The original post was for a Variable Pitch thread, starting with a 1/4" pitch (6.34mm) increasing uniformly as the shaft rotated to 3/4" pitch (19.04mm) at 24" (609mm) from the starting point.

My example is how to drive a rotary axis (A) in sync wih the linear (X axis) to produce such a thread. Such a thread is definitely unusual, which actually could be described as a Linear Cam, and not really a machine Thread.

The use of G90 and G91 make this possible in a continuous manner. The G90 code means all dimensions are Absolute, i.e., if the mill is at X0, Y0, Z0, A0 and the first line of code in a routine is G90, followed by G01 X5 F20, the mill table will move from X0.00 to X5.000 Y0.0 Z0.0 A0.0.

If this code is in a routine, and is repeated, such as the loop in my example, the machine will NOT move again, because it is already at X5.000.

The G91 code means all dimensions are treated as an INCREMENTAL move, and every time a loop is read, such as the example, each time a value for X5 is read, it will move again that distance. If the loop containing X5 is read (4)times, the machine table will be at X20.000.

The difference in millimeters to inches is by a factor of 25.4. To change from an inch dimension, divide the INCH dimension by .0394, which is the Inch Decimal equivalent of 1mm. One inch divided by .0394 = 25.4

The .0394 value is rounded to 4 places for simplicity; 1 divided by 25.4 actually = .039370079

I suggest your question about a metric dimensioned screw be a new topic.

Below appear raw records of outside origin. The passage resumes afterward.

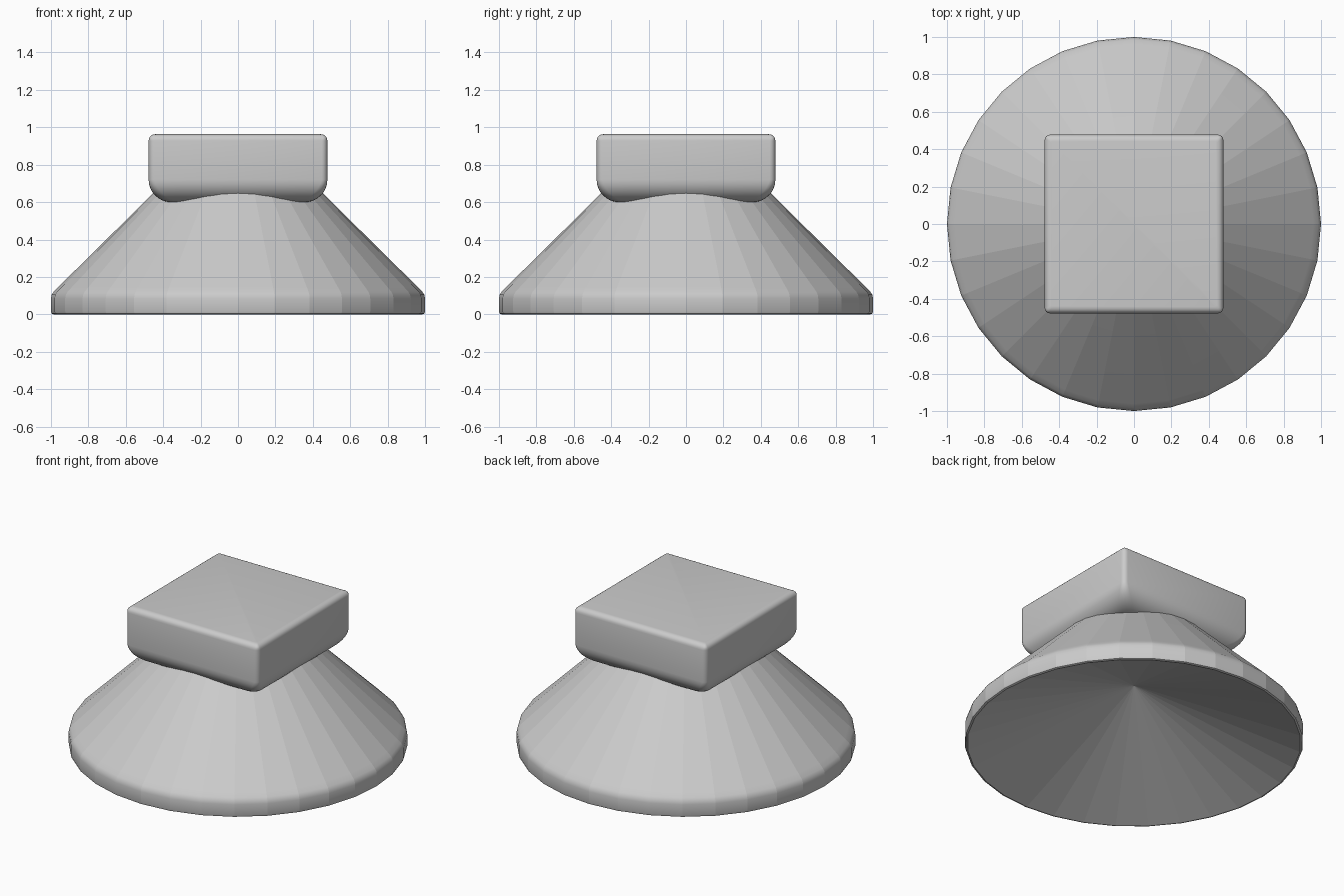
import bpy, bmesh, math

if "Cube" in bpy.data.objects:
    bpy.data.objects.remove(bpy.data.objects["Cube"])

SIDES = 32


def make_object(name, bm, angle):
    bmesh.ops.recalc_face_normals(bm, faces=bm.faces)
    mesh = bpy.data.meshes.new(name)
    bm.to_mesh(mesh)
    bm.free()
    obj = bpy.data.objects.new(name, mesh)
    bpy.context.collection.objects.link(obj)
    bpy.ops.object.select_all(action='DESELECT')
    obj.select_set(True)
    bpy.context.view_layer.objects.active = obj
    bpy.ops.object.shade_smooth_by_angle(angle=math.radians(angle))
    return obj


def loft(bm, rings):
    edges = []
    for a, b in zip(rings, rings[1:]):
        n = len(a)
        for i in range(n):
            j = (i + 1) % n
            bm.faces.new((a[i], a[j], b[j], b[i]))
            edges.append(bm.edges.get((a[i], b[i])))
    return edges


# Flared base: faceted cone with a rounded rim and a hollow conical underside
profile = [(0.985, 0), (0.996, 0.004), (1, 0.015), (1, 0.085), (0.996, 0.105),
           (0.985, 0.122), (0.96, 0.147), (0.40, 0.70)]
bm = bmesh.new()
rings = []
for r, z in profile:
    rings.append([bm.verts.new((r * math.cos(2 * math.pi * i / SIDES),
                                r * math.sin(2 * math.pi * i / SIDES), z))
                  for i in range(SIDES)])
for e in loft(bm, rings):
    e.smooth = False
bm.faces.new(rings[-1])
apex = bm.verts.new((0, 0, 0.39))
for i in range(SIDES):
    bm.faces.new((rings[0][i], rings[0][(i + 1) % SIDES], apex)).smooth = False
base = make_object("flared_base", bm, 30)
# keep the flat facets around the cone
for e in base.data.edges:
    a, b = (base.data.vertices[v].co for v in e.vertices)
    if abs(a.xy.length - b.xy.length) > 1e-4 or abs(a.xy.length - 1) < 1e-4:
        if (a.xy.length < 1e-6 or b.xy.length < 1e-6
                or a.xy.normalized().dot(b.xy.normalized()) > 0.9999):
            e.use_edge_sharp = True


# Square block: small rounding on top, larger rounding underneath
def square_ring(bm, half, radius, z, steps=4):
    ring = []
    for q in range(4):
        mid = math.pi / 4 + q * math.pi / 2
        cx = math.copysign(half - radius, math.cos(mid))
        cy = math.copysign(half - radius, math.sin(mid))
        for k in range(steps + 1):
            t = q * math.pi / 2 + k * math.pi / 2 / steps
            ring.append(bm.verts.new((cx + radius * math.cos(t),
                                      cy + radius * math.sin(t), z)))
    return ring


HALF, BOTTOM, TOP, R_LOW, R_TOP = 0.478, 0.60, 0.963, 0.12, 0.035
bm = bmesh.new()
rings = []
for k in range(9):
    t = k / 8 * math.pi / 2
    rings.append(square_ring(bm, HALF - R_LOW * (1 - math.sin(t)),
                             0.03 + 0.03 * math.cos(t),
                             BOTTOM + R_LOW * (1 - math.cos(t))))
for k in range(6):
    t = k / 5 * math.pi / 2
    rings.append(square_ring(bm, HALF - R_TOP * (1 - math.cos(t)),
                             0.03 - 0.02 * math.sin(t),
                             TOP - R_TOP * (1 - math.sin(t))))
loft(bm, rings)
bm.faces.new(rings[0])
bm.faces.new(rings[-1])
make_object("square_block", bm, 40)
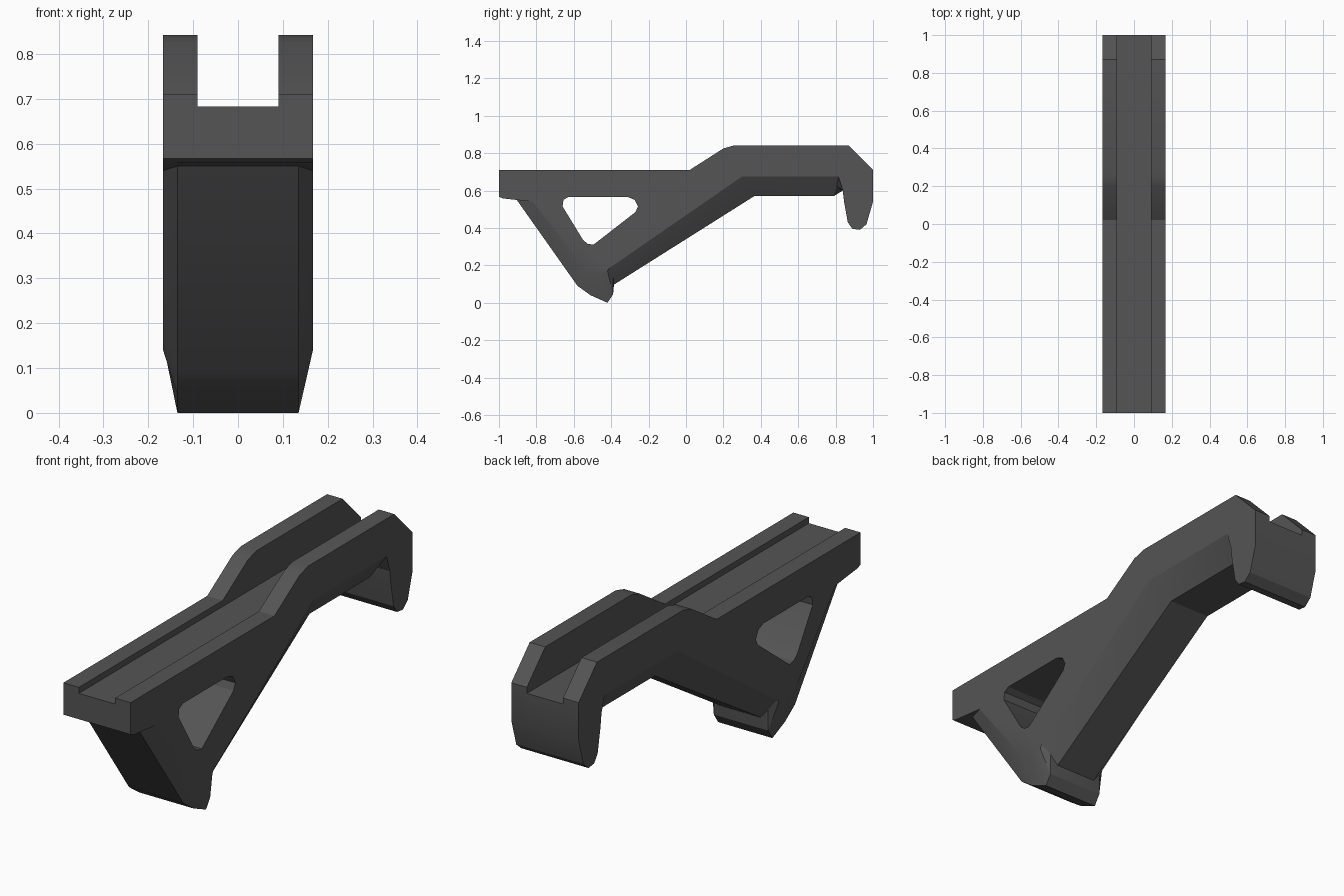
import bpy, bmesh
from math import radians

if "Cube" in bpy.data.objects:
    bpy.data.objects.remove(bpy.data.objects["Cube"])


def loft(name, layers):
    """Skin a stack of (x, [(y, z), ...]) profiles into a closed solid."""
    bm = bmesh.new()
    rings = [[bm.verts.new((x, y, z)) for y, z in prof] for x, prof in layers]
    n = len(rings[0])
    for a, b in zip(rings, rings[1:]):
        for i in range(n):
            j = (i + 1) % n
            bm.faces.new((a[i], a[j], b[j], b[i]))
    bm.faces.new(rings[0])
    bm.faces.new(rings[-1])
    bmesh.ops.recalc_face_normals(bm, faces=bm.faces)
    me = bpy.data.meshes.new(name)
    bm.to_mesh(me)
    bm.free()
    ob = bpy.data.objects.new(name, me)
    bpy.context.collection.objects.link(ob)
    return ob


def cut(target, cutter):
    mod = target.modifiers.new("cut", 'BOOLEAN')
    mod.operation = 'DIFFERENCE'
    mod.solver = 'EXACT'
    mod.object = cutter
    cutter.hide_render = True
    bpy.context.view_layer.objects.active = target
    bpy.ops.object.modifier_apply(modifier=mod.name)
    bpy.data.objects.remove(cutter)


# Top rail, stepped rear and rear hook: same outline across the full width
shared = [(-1, .567), (-1, .71), (.02, .71), (.2, .825), (.26, .842), (.87, .842),
          (1, .71), (1, .54), (.965, .42), (.93, .39), (.89, .395),
          (.865, .43), (.845, .54), (.838, .6)]
# Underside: edge of the flat side, middle of the bevel, lowest face
side = [(.815, .675), (.3, .675), (-.41, .185), (-.42, .17), (-.435, .155),
        (-.47, .14), (-.535, .18), (-.82, .54), (-.98, .558)]
foot = [(-.39, .045), (-.42, 0), (-.51, .04), (-.58, .09), (-.905, .55), (-.98, .558)]
bevel = [(.805, .625), (.335, .625), (-.39, .14)] + foot
low = [(.79, .57), (.365, .57), (-.385, .097)] + foot

half = [(.1, low), (.135, bevel), (.167, side)]
layers = [(-x, shared + p) for x, p in reversed(half)] + [(x, shared + p) for x, p in half]
grip = loft("angled_grip_body", layers)

# Rail channel along the top
box = [(-1.2, .683), (-1.2, 1.1), (1.2, 1.1), (1.2, .683)]
cut(grip, loft("channel_cutter", [(-.09, box), (.09, box)]))

# Rounded triangular window through the sides
window = [(-.63, .565), (-.31, .565), (-.275, .55), (-.257, .515), (-.27, .485),
          (-.495, .31), (-.525, .315), (-.55, .335), (-.66, .515), (-.655, .55)]
cut(grip, loft("window_cutter", [(-.3, window), (.3, window)]))

# Dark polymer finish
mat = bpy.data.materials.new("dark_polymer")
mat.diffuse_color = (.09, .09, .09, 1)
mat.use_nodes = True
mat.node_tree.nodes["Principled BSDF"].inputs["Base Color"].default_value = mat.diffuse_color
grip.data.materials.clear()
grip.data.materials.append(mat)

# Soften the shallow bevels only
bpy.ops.object.select_all(action='DESELECT')
grip.select_set(True)
bpy.context.view_layer.objects.active = grip
bpy.ops.object.shade_smooth_by_angle(angle=radians(20))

If you want to cut a thead using a rotary axis as my example shows, you do not use an increment factor in the loop.

John